Petitioner asserts that the child cannot be transferred to another location, absent a finding that the child's program in the present location is inappropriate. As an abstract proposition, petitioner's assertion is untenable (Concerned Parents and Citizens for the Continuing Education at Malcolm X (P.S. 79) et al.v. New York City Board of Education et al., No. 80-7300, [2d Cir., 1980], EHLR 552:147). Indeed, a change in location is not per se a change in program (8 NYCRR 200.1 [e]), or a change in placement (8 NYCRR 200.1 [f]). However, a change of location which involves moving a child's program from a more restrictive setting to a less restrictive setting is a change of placement for purposes of the pendency provisions of Federal and State law (Application of a Child with a Handicapping Condition, 29 Ed. Dept. Rep. 92).

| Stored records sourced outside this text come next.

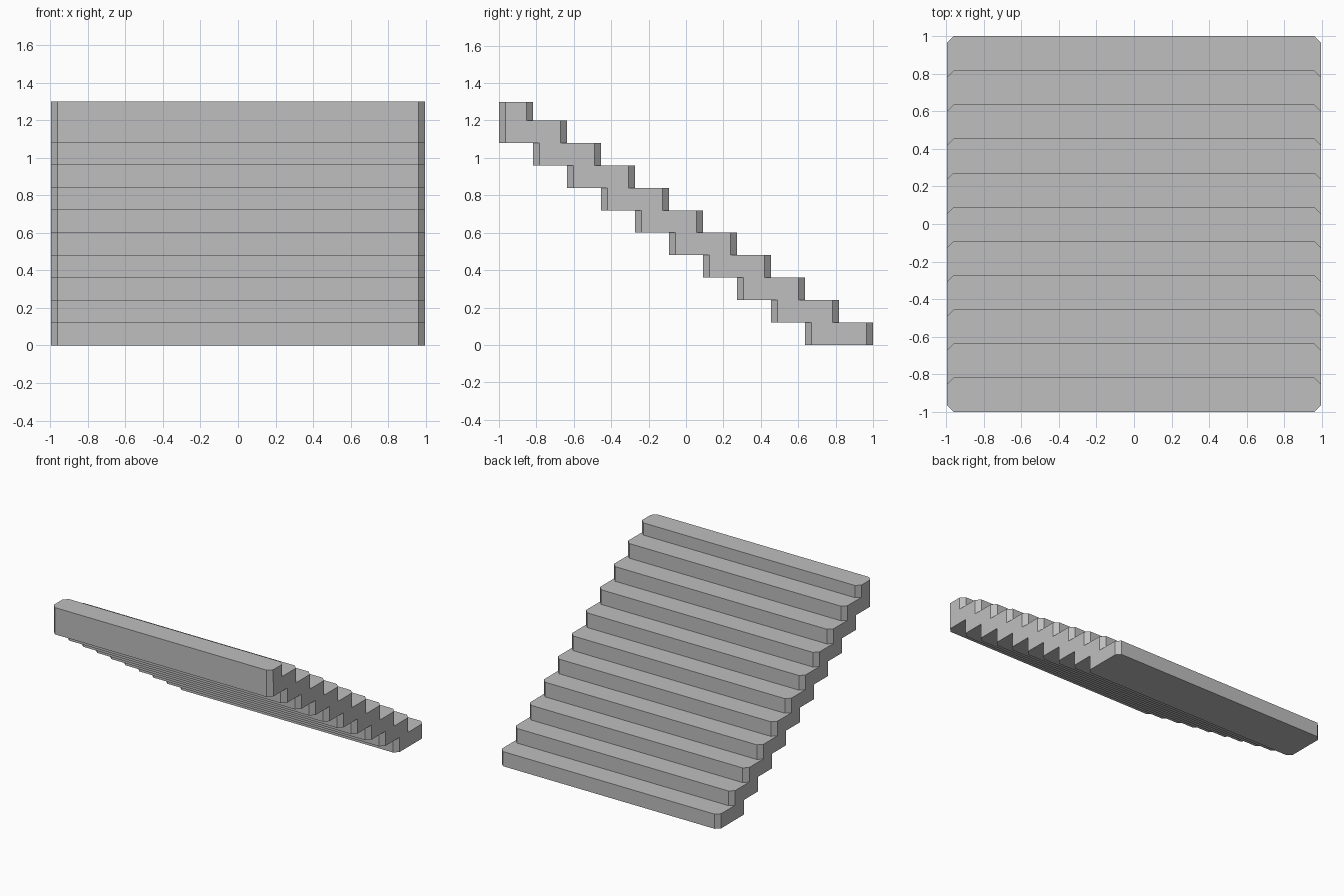
import bpy
import bmesh

if "Cube" in bpy.data.objects:
    bpy.data.objects.remove(bpy.data.objects["Cube"], do_unlink=True)

STEPS = 10
HALF_WIDTH = 0.995
RISE = 0.12
RUN = 0.1818
DEPTH = 0.363
CHAMFER = 0.035

stone = bpy.data.materials.new("grey stone")
stone.use_nodes = True
grey = (0.52, 0.52, 0.52, 1)
stone.diffuse_color = grey
stone.node_tree.nodes["Principled BSDF"].inputs["Base Color"].default_value = grey


def slab(name, front, back, bottom, height):
    """Block with its four upright corners cut off."""
    w, c = HALF_WIDTH, CHAMFER
    right_half = [(w - c, front), (w, front + c), (w, back - c), (w - c, back)]
    outline = right_half + [(-x, y) for x, y in reversed(right_half)]
    bm = bmesh.new()
    base = bm.faces.new([bm.verts.new((x, y, bottom)) for x, y in outline])
    top = bmesh.ops.extrude_face_region(bm, geom=[base], use_keep_orig=True)
    moved = [v for v in top["geom"] if isinstance(v, bmesh.types.BMVert)]
    bmesh.ops.translate(bm, verts=moved, vec=(0, 0, height))
    bmesh.ops.recalc_face_normals(bm, faces=bm.faces)
    mesh = bpy.data.meshes.new(name)
    bm.to_mesh(mesh)
    bm.free()
    mesh.materials.append(stone)
    obj = bpy.data.objects.new(name, mesh)
    bpy.context.collection.objects.link(obj)


# Overlapping treads climbing towards the front
for i in range(STEPS):
    back = 1 - i * RUN
    slab(f"step_{i + 1}", back - DEPTH, back, i * RISE, RISE)

# Shallow top step
slab("top_step", -1, 1 - STEPS * RUN, STEPS * RISE, 0.1)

In this instance, the child's educational program would not ostensibly be changed by the proposed transfer. However, petitioner has raised serious questions about the manner in which the child's management needs would be met in the proposed site. Petitioner asserts that the child is severely physically disabled and cannot walk more than a short distance. In a written statement in the record and in her testimony, petitioner expressed concern for the child's safety in a school where she might be jostled in the hallways by other children and sustain injury if her shunt became dislodged. In her petition, petitioner asserts that the child in her present school has a restroom in close proximity to her classroom and there are railings in the hallways which the child can use as stabilizing aids. Petitioner further asserts that in the proposed placement the nearest restroom is quite far from the classroom and there are no railings in the hallways. Respondent generally denies petitioner's assertion, but offers nothing to rebut her assertions.
At the hearing, the supervisor of SIE-I classes at P. 168 testified that the child can walk unassisted, but qualified her testimony by stating:

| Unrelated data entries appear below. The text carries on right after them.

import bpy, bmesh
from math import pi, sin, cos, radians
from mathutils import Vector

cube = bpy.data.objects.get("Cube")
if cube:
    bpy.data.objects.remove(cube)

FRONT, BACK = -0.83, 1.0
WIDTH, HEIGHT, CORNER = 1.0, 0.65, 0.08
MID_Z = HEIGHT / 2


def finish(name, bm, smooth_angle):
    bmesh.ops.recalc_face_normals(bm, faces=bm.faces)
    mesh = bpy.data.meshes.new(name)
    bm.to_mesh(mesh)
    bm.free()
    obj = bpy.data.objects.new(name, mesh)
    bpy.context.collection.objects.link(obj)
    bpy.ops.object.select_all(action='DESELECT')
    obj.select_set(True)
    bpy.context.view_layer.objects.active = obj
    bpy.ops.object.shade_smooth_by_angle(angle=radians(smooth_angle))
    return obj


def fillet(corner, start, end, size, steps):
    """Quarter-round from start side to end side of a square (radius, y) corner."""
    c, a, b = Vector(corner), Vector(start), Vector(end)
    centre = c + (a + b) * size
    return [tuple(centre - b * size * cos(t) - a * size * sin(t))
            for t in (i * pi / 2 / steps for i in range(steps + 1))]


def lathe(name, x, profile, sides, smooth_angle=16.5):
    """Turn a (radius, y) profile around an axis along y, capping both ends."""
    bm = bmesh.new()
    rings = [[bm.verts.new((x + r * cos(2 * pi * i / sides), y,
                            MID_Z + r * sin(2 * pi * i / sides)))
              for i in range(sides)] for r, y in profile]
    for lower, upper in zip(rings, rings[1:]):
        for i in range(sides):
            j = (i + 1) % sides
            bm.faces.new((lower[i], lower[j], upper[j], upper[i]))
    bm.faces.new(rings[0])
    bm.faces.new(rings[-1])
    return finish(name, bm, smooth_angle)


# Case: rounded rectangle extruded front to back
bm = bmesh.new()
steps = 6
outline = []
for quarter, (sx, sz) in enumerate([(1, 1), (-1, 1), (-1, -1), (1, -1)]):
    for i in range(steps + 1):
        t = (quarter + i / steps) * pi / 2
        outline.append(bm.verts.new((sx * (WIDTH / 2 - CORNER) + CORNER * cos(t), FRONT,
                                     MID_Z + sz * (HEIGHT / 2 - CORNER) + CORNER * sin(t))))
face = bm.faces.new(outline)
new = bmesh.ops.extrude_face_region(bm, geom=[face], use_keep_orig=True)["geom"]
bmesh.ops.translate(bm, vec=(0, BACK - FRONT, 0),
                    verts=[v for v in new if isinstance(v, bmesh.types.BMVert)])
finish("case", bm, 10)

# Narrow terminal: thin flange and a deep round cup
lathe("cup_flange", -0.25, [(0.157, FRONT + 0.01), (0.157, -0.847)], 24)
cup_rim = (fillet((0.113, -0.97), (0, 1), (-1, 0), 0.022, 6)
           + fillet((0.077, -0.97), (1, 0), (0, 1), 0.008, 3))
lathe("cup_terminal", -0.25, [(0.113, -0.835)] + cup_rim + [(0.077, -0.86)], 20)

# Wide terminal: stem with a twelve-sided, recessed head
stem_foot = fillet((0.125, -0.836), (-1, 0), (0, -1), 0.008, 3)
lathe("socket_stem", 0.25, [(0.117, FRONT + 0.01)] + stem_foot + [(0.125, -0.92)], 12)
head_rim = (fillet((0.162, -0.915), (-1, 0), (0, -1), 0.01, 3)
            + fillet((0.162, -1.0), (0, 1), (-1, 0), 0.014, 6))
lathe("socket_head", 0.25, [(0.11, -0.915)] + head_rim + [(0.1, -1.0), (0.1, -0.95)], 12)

"But I would venture to say that she [the child] still needs assistance in walking in crowds and walking in the hallways and on stairs." (Transcript pp. 23-24)

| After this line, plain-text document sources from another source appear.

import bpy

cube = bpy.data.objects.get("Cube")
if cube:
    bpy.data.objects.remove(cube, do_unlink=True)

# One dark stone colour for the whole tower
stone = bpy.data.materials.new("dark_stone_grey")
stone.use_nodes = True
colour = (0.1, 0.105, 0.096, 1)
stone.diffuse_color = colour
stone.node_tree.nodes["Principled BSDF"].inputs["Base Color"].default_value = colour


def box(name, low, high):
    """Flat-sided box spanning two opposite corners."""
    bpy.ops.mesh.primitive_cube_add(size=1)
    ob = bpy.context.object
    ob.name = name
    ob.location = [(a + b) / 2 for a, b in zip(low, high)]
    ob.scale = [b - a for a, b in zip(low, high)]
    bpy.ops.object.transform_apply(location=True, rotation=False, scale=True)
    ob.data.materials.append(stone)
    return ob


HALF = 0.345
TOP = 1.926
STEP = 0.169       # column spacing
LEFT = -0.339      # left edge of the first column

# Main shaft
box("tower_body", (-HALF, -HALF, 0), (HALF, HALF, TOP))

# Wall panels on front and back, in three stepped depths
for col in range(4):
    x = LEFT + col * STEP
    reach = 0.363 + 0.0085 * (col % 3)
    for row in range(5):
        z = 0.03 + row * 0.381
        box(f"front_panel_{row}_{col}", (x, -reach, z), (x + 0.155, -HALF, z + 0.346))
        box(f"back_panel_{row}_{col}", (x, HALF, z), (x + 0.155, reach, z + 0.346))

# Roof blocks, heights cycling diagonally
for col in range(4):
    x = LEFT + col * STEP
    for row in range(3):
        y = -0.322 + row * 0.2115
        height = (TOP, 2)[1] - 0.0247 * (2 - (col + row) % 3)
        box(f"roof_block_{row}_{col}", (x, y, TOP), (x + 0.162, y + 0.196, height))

The witness did not explain what if any assistance would be provided to the child, other than the general statement that children in the SIE-I classes are always accompanied by adults. Remarkably, none of respondent's witnesses had any personal knowledge of the child or her needs. State regulation requires that a child's individualized education program (IEP) include a description of the child's levels of performance and needs in each of four areas, including management needs (8 NYCRR 200.4 [c[[i]). Management needs include the nature of, and degree to which, environmental modifications and human or material resources are required to enable the child to benefit from instruction (8 NYCRR 200.1 [ak][i][d]). The child's IEP is not part of the record before me. Nor is there any other basis in the record for determining what her needs are and how they would be met in the proposed placement. It is the responsibility of the CSE to consider all of the child's needs in making a placement recommendation. However, there is no evidence in the record to establish that the CSE has even considered the matter.
In view of the rapidly impending end of the 1992-93 school year, there is no purpose in having the CSE recommend a placement for the remainder of the school year. The child will remain in her present placement for the duration of the 1992-93 school year.
THE APPEAL IS SUSTAINED.
IT IS ORDERED that the decision of the hearing officer is annulled.